▶ **Task prompt**:
Set down, character for character, everything in the records below from the line holding "const MID = 0.245;" down to the line holding "const last = (rings.length - 1) * n;", and no other line.

▶ **Supplied records**:
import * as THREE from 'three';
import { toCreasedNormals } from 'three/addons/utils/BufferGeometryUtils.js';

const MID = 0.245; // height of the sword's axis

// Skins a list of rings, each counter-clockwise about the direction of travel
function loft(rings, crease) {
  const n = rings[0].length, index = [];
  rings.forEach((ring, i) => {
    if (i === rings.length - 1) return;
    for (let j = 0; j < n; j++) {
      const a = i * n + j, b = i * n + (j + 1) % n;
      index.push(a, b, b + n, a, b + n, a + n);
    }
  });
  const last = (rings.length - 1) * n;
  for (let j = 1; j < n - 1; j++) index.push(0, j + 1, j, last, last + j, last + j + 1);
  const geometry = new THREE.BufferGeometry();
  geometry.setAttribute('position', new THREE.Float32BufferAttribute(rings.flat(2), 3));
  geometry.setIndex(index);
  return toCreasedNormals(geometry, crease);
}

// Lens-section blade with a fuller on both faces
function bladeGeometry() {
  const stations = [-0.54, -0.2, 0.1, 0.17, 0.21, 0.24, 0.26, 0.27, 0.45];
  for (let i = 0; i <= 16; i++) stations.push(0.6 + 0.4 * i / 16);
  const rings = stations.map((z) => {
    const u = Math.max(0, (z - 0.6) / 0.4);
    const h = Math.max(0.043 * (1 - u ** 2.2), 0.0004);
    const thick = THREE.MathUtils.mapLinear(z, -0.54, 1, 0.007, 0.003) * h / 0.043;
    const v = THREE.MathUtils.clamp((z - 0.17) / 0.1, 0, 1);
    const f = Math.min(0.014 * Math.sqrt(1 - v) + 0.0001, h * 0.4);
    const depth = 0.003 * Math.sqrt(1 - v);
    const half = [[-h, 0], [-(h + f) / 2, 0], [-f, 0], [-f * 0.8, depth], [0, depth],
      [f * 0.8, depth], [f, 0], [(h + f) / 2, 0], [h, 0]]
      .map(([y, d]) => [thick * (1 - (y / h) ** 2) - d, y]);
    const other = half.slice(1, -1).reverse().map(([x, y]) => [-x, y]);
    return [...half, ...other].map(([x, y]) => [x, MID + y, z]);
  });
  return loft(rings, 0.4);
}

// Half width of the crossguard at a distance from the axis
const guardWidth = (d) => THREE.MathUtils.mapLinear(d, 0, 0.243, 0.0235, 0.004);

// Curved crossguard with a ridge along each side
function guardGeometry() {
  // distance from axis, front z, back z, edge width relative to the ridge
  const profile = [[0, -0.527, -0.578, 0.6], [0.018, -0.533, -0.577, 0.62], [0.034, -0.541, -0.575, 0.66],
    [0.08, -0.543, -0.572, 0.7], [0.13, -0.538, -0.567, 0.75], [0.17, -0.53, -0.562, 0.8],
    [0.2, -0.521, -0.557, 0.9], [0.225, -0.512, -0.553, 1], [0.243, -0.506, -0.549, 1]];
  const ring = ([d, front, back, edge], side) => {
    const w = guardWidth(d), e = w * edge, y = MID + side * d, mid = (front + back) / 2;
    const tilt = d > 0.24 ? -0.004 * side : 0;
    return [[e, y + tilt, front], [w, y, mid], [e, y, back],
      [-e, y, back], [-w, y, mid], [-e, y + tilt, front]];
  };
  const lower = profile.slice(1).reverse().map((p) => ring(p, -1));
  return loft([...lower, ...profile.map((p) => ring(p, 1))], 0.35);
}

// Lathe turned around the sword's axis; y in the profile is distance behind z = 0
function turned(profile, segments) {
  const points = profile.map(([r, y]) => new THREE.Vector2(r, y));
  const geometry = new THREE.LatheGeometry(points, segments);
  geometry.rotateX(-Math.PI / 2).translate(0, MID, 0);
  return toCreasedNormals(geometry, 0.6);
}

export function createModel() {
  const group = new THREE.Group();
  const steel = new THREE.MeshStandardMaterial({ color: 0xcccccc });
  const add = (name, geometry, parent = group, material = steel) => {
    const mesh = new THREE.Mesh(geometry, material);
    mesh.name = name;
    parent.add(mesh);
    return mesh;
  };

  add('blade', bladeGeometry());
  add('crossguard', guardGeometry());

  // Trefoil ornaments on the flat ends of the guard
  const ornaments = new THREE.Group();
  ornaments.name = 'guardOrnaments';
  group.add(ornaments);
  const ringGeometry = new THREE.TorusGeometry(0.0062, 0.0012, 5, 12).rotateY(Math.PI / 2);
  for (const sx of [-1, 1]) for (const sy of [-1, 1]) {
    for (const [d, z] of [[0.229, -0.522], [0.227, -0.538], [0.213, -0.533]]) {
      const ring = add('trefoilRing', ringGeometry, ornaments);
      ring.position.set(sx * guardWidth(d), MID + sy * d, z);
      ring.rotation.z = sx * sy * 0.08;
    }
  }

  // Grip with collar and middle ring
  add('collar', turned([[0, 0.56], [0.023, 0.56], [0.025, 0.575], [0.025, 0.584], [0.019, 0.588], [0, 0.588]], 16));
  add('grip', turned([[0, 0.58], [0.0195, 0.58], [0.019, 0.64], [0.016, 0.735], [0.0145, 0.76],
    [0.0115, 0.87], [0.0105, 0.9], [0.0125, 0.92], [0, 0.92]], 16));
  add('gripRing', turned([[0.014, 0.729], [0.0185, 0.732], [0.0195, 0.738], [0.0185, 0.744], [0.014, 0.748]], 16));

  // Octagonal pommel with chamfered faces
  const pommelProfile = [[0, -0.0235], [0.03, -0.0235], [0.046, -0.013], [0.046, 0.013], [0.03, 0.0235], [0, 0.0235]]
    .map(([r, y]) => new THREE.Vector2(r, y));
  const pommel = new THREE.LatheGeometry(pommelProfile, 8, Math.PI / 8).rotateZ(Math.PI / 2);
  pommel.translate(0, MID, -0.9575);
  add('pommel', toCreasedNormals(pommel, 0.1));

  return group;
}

▶ **Answer**:
const MID = 0.245; // height of the sword's axis

// Skins a list of rings, each counter-clockwise about the direction of travel
function loft(rings, crease) {
  const n = rings[0].length, index = [];
  rings.forEach((ring, i) => {
    if (i === rings.length - 1) return;
    for (let j = 0; j < n; j++) {
      const a = i * n + j, b = i * n + (j + 1) % n;
      index.push(a, b, b + n, a, b + n, a + n);
    }
  });
  const last = (rings.length - 1) * n;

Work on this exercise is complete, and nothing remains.